2020 ABN Zanna Voysey

Dr Zanna Voysey

2020 ABN Fellowship

The relevance of sleep abnormalities in Huntington’s Disease to disease onset, clinical expression and progression

Sleep abnormalities are common in many forms of dementia. Recently, we have begun to understand that these not only contribute significantly to the cognitive/affective symptoms of these conditions, but may even directly accelerate the disease process. There is also growing evidence that chronic sleep deprivation, so common in modern lifestyles, may put us at risk of dementia. Sleep neurobiology is therefore a key focus of contemporary research into dementia treatment and prevention.

Huntington’s disease (HD) is a particularly useful condition to study when looking at this issue. This is because as a monogenetic, fully penetrant dementia with a prolonged prodromal phase, it facilitates the study sleep problems before and throughout the disease course, and therefore to disentangle the bidirectional relationship between sleep and symptoms/progression of dementia. Moreover, transgenic HD murine models have suggested that improving sleep can improve cognitive outcomes, but as yet there has been no translation to patients.

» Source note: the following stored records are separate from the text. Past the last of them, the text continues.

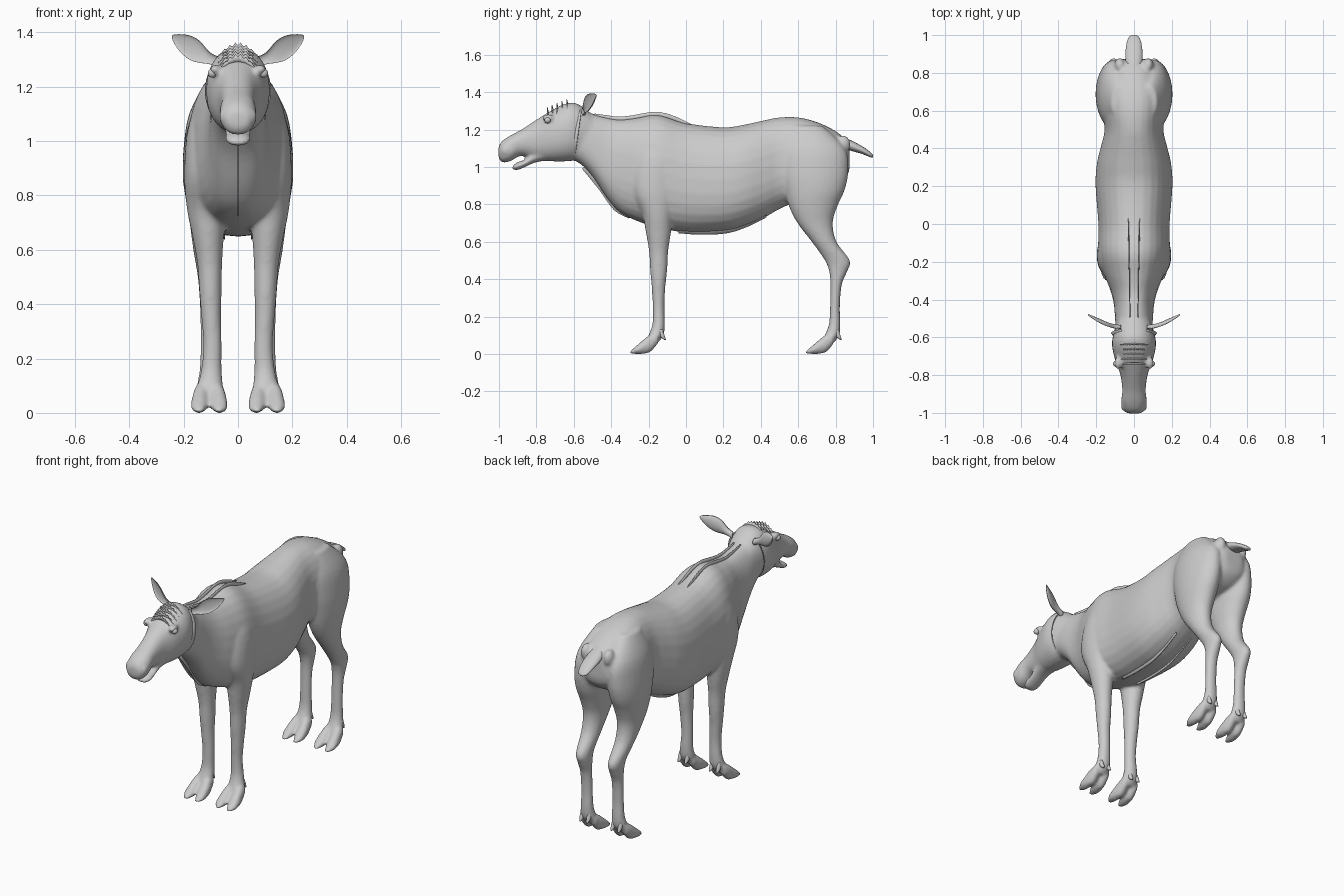
import bpy, bmesh, math
from mathutils import Vector

cube = bpy.data.objects.get("Cube")
if cube:
    bpy.data.objects.remove(cube, do_unlink=True)

grey = bpy.data.materials.new("plain grey")
grey.use_nodes = True
grey.diffuse_color = (0.6, 0.6, 0.6, 1)
grey.node_tree.nodes["Principled BSDF"].inputs["Base Color"].default_value = (0.6, 0.6, 0.6, 1)

SIDES = (1, -1)
SEGS = 28


def finish(bm, name, smooth=True):
    """Turn a bmesh into a named object with the shared material."""
    bmesh.ops.recalc_face_normals(bm, faces=bm.faces)
    mesh = bpy.data.meshes.new(name)
    bm.to_mesh(mesh)
    bm.free()
    for p in mesh.polygons:
        p.use_smooth = smooth
    mesh.materials.append(grey)
    ob = bpy.data.objects.new(name, mesh)
    bpy.context.collection.objects.link(ob)
    return ob


def resample(rows, steps=4):
    """Catmull-Rom interpolation between cross-sections."""
    out = []
    for i in range(len(rows) - 1):
        a, b, c, d = (rows[max(0, min(len(rows) - 1, i + k))] for k in (-1, 0, 1, 2))
        for s in range(steps):
            t = s / steps
            out.append([0.5 * (2 * q + (r - p) * t + (2 * p - 5 * q + 4 * r - w) * t * t
                               + (3 * q - p - 3 * r + w) * t ** 3)
                        for p, q, r, w in zip(a, b, c, d)])
    return out + [list(rows[-1])]


def loft(bm, axis, rows, side=1, power=1.0, egg=0.0, cup=0.0):
    """Rows are (position, u0, u1, v0, v1): bounds of an oval on the other two axes."""
    rings = []
    for t, u0, u1, v0, v1 in resample(rows):
        ring = []
        for k in range(SEGS):
            ang = 2 * math.pi * k / SEGS
            c, s = math.cos(ang), math.sin(ang)
            c = math.copysign(abs(c) ** power, c) * (1 - egg * s)
            s = math.copysign(abs(s) ** power, s)
            if c < 0:
                c *= 1 - cup
            co = [(u0 + u1) / 2 + c * (u1 - u0) / 2, (v0 + v1) / 2 + s * (v1 - v0) / 2]
            co.insert(axis, t)
            ring.append(bm.verts.new((co[0] * side, co[1], co[2])))
        rings.append(ring)
    for a, b in zip(rings, rings[1:]):
        for k in range(SEGS):
            n = (k + 1) % SEGS
            bm.faces.new((a[k], a[n], b[n], b[k]))
    bm.faces.new(rings[0])
    bm.faces.new(rings[-1])


def centred(rows):
    """Expand (y, bottom, top, half width) into symmetric loft rows."""
    return [(y, -w, w, lo, hi) for y, lo, hi, w in rows]


def ribbon(bm, base, tip):
    """Thin fur strip between two point rows."""
    lo = [bm.verts.new(p) for p in base]
    hi = [bm.verts.new(p) for p in tip]
    for i in range(len(lo) - 1):
        bm.faces.new((lo[i], lo[i + 1], hi[i + 1], hi[i]))


def finish_fur(bm, name):
    ob = finish(bm, name)
    mod = ob.modifiers.new("thickness", 'SOLIDIFY')
    mod.thickness = 0.004
    mod.offset = 0


# Torso and neck
body = bmesh.new()
loft(body, 1, centred([
    (-.64, 1.05, 1.31, .08), (-.57, 1.02, 1.31, .095), (-.5, .95, 1.285, .1),
    (-.42, .83, 1.265, .107), (-.35, .755, 1.255, .125), (-.26, .71, 1.265, .16),
    (-.15, .675, 1.28, .188), (0, .65, 1.235, .188), (.2, .655, 1.212, .203),
    (.32, .685, 1.228, .196), (.42, .73, 1.25, .172), (.5, .775, 1.265, .155),
    (.6, .82, 1.265, .165), (.7, .87, 1.24, .165), (.8, .9, 1.192, .13),
    (.86, .95, 1.14, .09), (.875, 1.0, 1.11, .05)]), power=.85, egg=.1)

# Head and lower jaw
loft(body, 1, centred([
    (-1.003, 1.055, 1.105, .035), (-.985, 1.025, 1.137, .056), (-.94, 1.03, 1.168, .068),
    (-.88, 1.06, 1.2, .062), (-.8, 1.04, 1.252, .072), (-.72, 1.03, 1.302, .1),
    (-.64, 1.03, 1.34, .117), (-.58, 1.04, 1.338, .108), (-.5, 1.08, 1.28, .085)]), power=.9)
loft(body, 1, centred([
    (-.928, .985, 1.005, .028), (-.9, .983, 1.027, .047), (-.86, 1.0, 1.04, .047),
    (-.8, 1.025, 1.09, .052), (-.7, 1.04, 1.13, .07)]))

FRONT_LEG = [
    (1.2, .05, .13, -.2, -.07), (1.05, .04, .184, -.27, -.04), (.88, .035, .198, -.29, -.04),
    (.75, .043, .188, -.235, -.07), (.65, .052, .168, -.215, -.08), (.55, .058, .15, -.198, -.095),
    (.45, .06, .143, -.192, -.1), (.36, .062, .136, -.184, -.11), (.25, .06, .128, -.178, -.115),
    (.16, .06, .136, -.18, -.113), (.1, .055, .148, -.2, -.12), (.06, .06, .145, -.215, -.15)]
HIND_LEG = [
    (1.22, .04, .12, .56, .73), (1.1, .025, .18, .51, .85), (.98, .02, .2, .505, .868),
    (.88, .025, .203, .525, .85), (.79, .035, .193, .55, .81), (.7, .05, .178, .595, .785),
    (.6, .06, .165, .672, .805), (.5, .067, .148, .742, .877), (.44, .068, .143, .765, .862),
    (.37, .07, .14, .772, .833), (.25, .07, .138, .77, .823), (.16, .066, .142, .764, .826),
    (.1, .06, .15, .742, .82), (.06, .064, .147, .725, .79)]

# Legs with two long toes each
for side in SIDES:
    for leg, heel in ((FRONT_LEG, -.15), (HIND_LEG, .79)):
        loft(body, 2, leg, side)
        for x in (.073, .138):
            splay = math.copysign(.006, x - .1)
            loft(body, 1, [(heel - dy, x - w + sh, x + w + sh, lo, hi) for dy, w, lo, hi, sh in (
                (0, .02, .055, .11, 0), (.04, .028, .01, .105, 0), (.08, .031, 0, .075, splay / 2),
                (.12, .028, 0, .04, splay), (.153, .012, 0, .012, splay / 2))], side)

# Muscle and brow bulges that blend into the skin
for side in SIDES:
    for pos, size in (((.083, -.735, 1.262), (.022, .035, .02)),
                      ((.05, -.965, 1.09), (.02, .026, .03)),
                      ((.075, .84, 1.12), (.03, .04, .05))):
        made = bmesh.ops.create_uvsphere(body, u_segments=16, v_segments=10, radius=1)
        for v in made["verts"]:
            v.co = Vector((side * pos[0], pos[1], pos[2])) + Vector([a * b for a, b in zip(v.co, size)])

skin = finish(body, "body")
fuse = skin.modifiers.new("fuse parts", 'REMESH')
fuse.mode = 'VOXEL'
fuse.voxel_size = .009
fuse.use_smooth_shade = True
soften = skin.modifiers.new("soften joins", 'SMOOTH')
soften.factor = .5
soften.iterations = 8

# Tail
bm = bmesh.new()
loft(bm, 1, centred([(.78, 1.12, 1.185, .03), (.87, 1.09, 1.148, .045), (.94, 1.07, 1.112, .042),
                     (.985, 1.052, 1.08, .03), (1, 1.052, 1.064, .012)]))
finish(bm, "tail")

for side, word in zip(SIDES, ("left", "right")):
    # Cupped ear
    bm = bmesh.new()
    loft(bm, 0, [(.07, -.575, -.535, 1.27, 1.31), (.105, -.575, -.53, 1.283, 1.328),
                 (.14, -.565, -.52, 1.288, 1.368), (.175, -.55, -.505, 1.298, 1.388),
                 (.21, -.525, -.49, 1.325, 1.393), (.235, -.5, -.48, 1.36, 1.392),
                 (.243, -.488, -.477, 1.378, 1.388)], side, cup=1.5)
    finish(bm, word + "_ear")

    # Eye
    bm = bmesh.new()
    bmesh.ops.create_uvsphere(bm, u_segments=16, v_segments=10, radius=.017)
    bmesh.ops.translate(bm, verts=bm.verts, vec=(side * .094, -.74, 1.25))
    finish(bm, word + "_eye")

    # Dewclaws behind each foot
    bm = bmesh.new()
    for heel in (-.125, .815):
        for x in (.082, .128):
            loft(bm, 2, [(.075, x - .004, x + .004, heel + .01, heel + .018),
                         (.095, x - .012, x + .012, heel - .015, heel + .012),
                         (.13, x - .01, x + .01, heel - .025, heel)], side)
    finish(bm, word + "_dewclaws")

# Mane strips along the neck and withers
bm = bmesh.new()
for side in SIDES:
    line = resample([(side * .02, -.5, 1.285), (side * .022, -.35, 1.255),
                     (side * .025, -.15, 1.28), (side * .028, .02, 1.228)])
    n = len(line) - 1
    ribbon(bm, [(x, y, z - .015) for x, y, z in line],
           [(x * 1.1, y + .01, z + .016 * math.sin(math.pi * i / n)) for i, (x, y, z) in enumerate(line)])
finish_fur(bm, "mane")

# Forehead tufts: jagged arcs across the skull
bm = bmesh.new()
for i in range(5):
    y = -.63 - i * .026
    top, width = 1.34 - i * .0105, .117 - i * .004
    arc = [(x / 100, top - .15 + .15 * math.sqrt(1 - (x / 100 / width) ** 2)) for x in range(-8, 9)]
    ribbon(bm, [(x, y, z - .012) for x, z in arc],
           [(x, y - .008, z + (.025 if k % 2 else .012) * (1 - abs(x) * 10)) for k, (x, z) in enumerate(arc)])
finish_fur(bm, "forehead_tufts")

# Cheek ruff around the back of the head
bm = bmesh.new()
for side in SIDES:
    arc = [math.radians(a) for a in range(-65, 56, 10)]
    ribbon(bm, [(side * .1 * math.cos(a), -.605 + .03 * math.sin(a), 1.185 + .14 * math.sin(a)) for a in arc],
           [(side * .12 * math.cos(a), -.575 + .02 * math.sin(a), 1.185 + .148 * math.sin(a)) for a in arc])
finish_fur(bm, "cheek_ruff")

# Belly fringe and chest fringe
bm = bmesh.new()
for side in SIDES:
    line = resample([(-.04, .66), (.08, .652), (.22, .66), (.33, .695), (.43, .745)])
    ribbon(bm, [(side * .06, y, z + .03) for y, z in line], [(side * .05, y, z - .014) for y, z in line])
finish_fur(bm, "belly_fringe")
bm = bmesh.new()
line = resample([(-.55, 1.0), (-.46, .89), (-.38, .78), (-.3, .735)])
ribbon(bm, [(0, y + .02, z + .02) for y, z in line], [(0, y - .006, z - .01) for y, z in line])
finish_fur(bm, "chest_fringe")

In this Fellowship I will undertake several unique studies. Firstly, I will complete a fourteen year study that has been tracking sleep problems, as studied by polysomnography, quantitative EEG and actigraphy, against early symptoms in individuals carrying the mutated HD gene. I will then probe causation in the associations identified through two pilot sleep therapy intervention studies. Outcome measures will include both clinical features, polysomnographic changes and fluid biomarkers of HD activity.

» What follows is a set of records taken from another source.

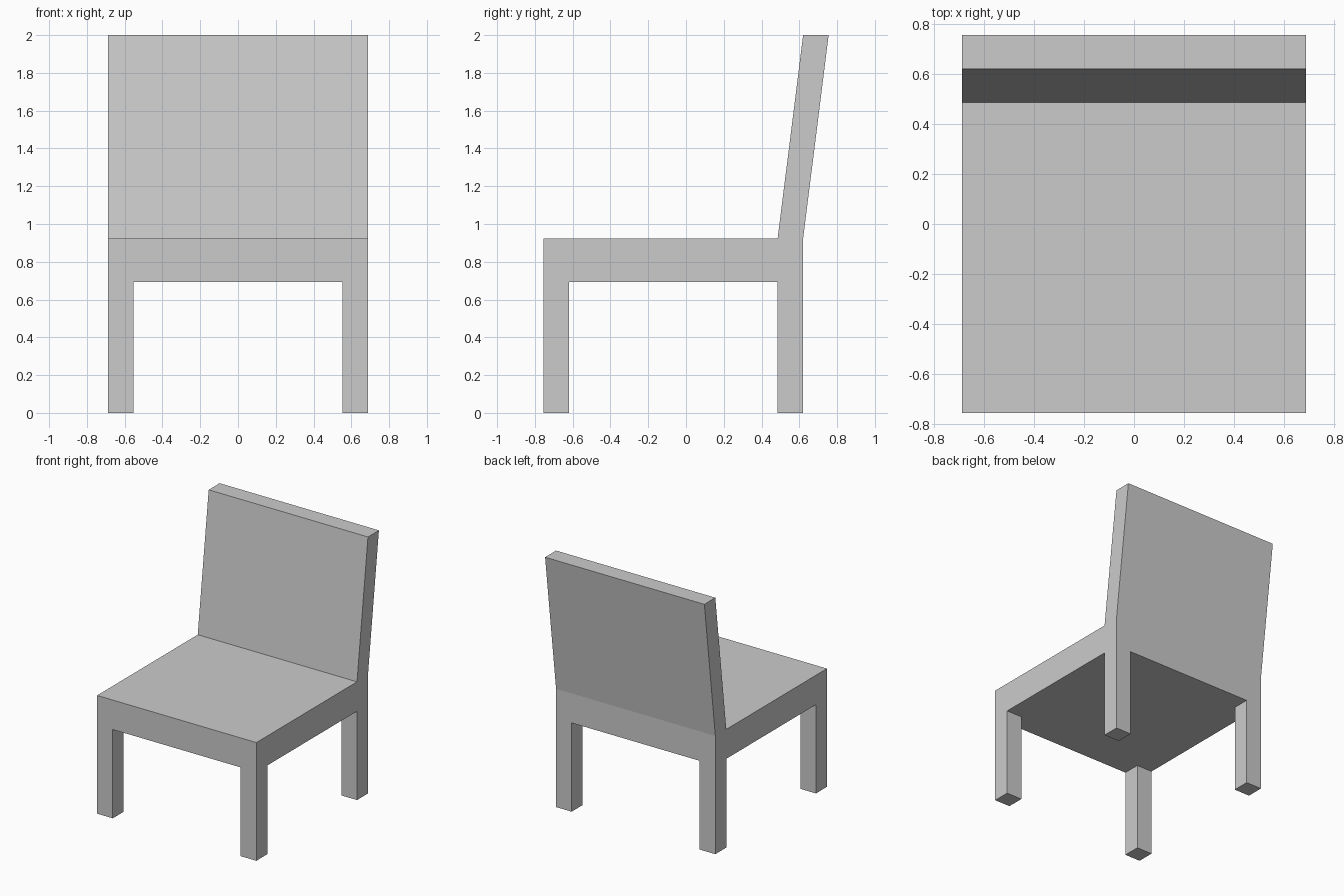
import bpy
import bmesh
from mathutils import Vector

cube = bpy.data.objects.get("Cube")
if cube:
    bpy.data.objects.remove(cube, do_unlink=True)

# Main dimensions
HALF_W = 0.687
FRONT, REAR = -0.755, 0.62
LEG = 0.135
SEAT_LOW, SEAT_TOP, HEIGHT = 0.692, 0.922, 2.0
LEAN = 0.135

grey = bpy.data.materials.new("plain_grey")
grey.use_nodes = True
colour = (0.6, 0.6, 0.6, 1)
grey.diffuse_color = colour
grey.node_tree.nodes["Principled BSDF"].inputs["Base Color"].default_value = colour

bm = bmesh.new()


def pick(normal_z, test):
    """Horizontal faces of one direction whose centre passes the test."""
    return [f for f in bm.faces
            if f.normal.z * normal_z > 0.9 and test(f.calc_center_median())]


# Seat slab, cut into strips along the leg and backrest lines
bmesh.ops.create_cube(bm, size=1)
for v in bm.verts:
    v.co = (HALF_W * (1 if v.co.x > 0 else -1),
            REAR if v.co.y > 0 else FRONT,
            SEAT_TOP if v.co.z > 0 else SEAT_LOW)
cuts = [((x, 0, 0), (1, 0, 0)) for x in (LEG - HALF_W, HALF_W - LEG)]
cuts += [((0, y, 0), (0, 1, 0)) for y in (FRONT + LEG, REAR - LEG)]
for point, normal in cuts:
    bmesh.ops.bisect_plane(bm, geom=bm.verts[:] + bm.edges[:] + bm.faces[:],
                           plane_co=point, plane_no=normal)
bm.normal_update()

# Legs drawn down from the four corners
corners = pick(-1, lambda c: abs(c.x) > HALF_W - LEG
               and not FRONT + LEG < c.y < REAR - LEG)
for f in bmesh.ops.extrude_discrete_faces(bm, faces=corners)["faces"]:
    for v in f.verts:
        v.co.z = 0
bm.normal_update()

# Leaning backrest drawn up from the rear strip
strip = pick(1, lambda c: c.y > REAR - LEG)
result = bmesh.ops.extrude_face_region(bm, geom=strip)["geom"]
bmesh.ops.translate(bm, vec=Vector((0, LEAN, HEIGHT - SEAT_TOP)),
                    verts=[g for g in result if isinstance(g, bmesh.types.BMVert)])

# Merge flat neighbouring faces
bmesh.ops.dissolve_limit(bm, angle_limit=0.01, verts=bm.verts[:], edges=bm.edges[:])
bmesh.ops.recalc_face_normals(bm, faces=bm.faces[:])

mesh = bpy.data.meshes.new("chair")
bm.to_mesh(mesh)
bm.free()
mesh.materials.append(grey)
bpy.context.collection.objects.link(bpy.data.objects.new("chair", mesh))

This work is designed to deliver the first longitudinal study of sleep in HD, the first sleep intervention studies in HD patients, and the first clinical exploration of the impact of sleep therapies on neurodegenerative pathogenesis. This bears potential to identify new, even disease-modifying treatments for HD, while also revealing novel transferrable insights into the sleep/neurodegeneration interface that cannot currently be gained from studying more common dementias.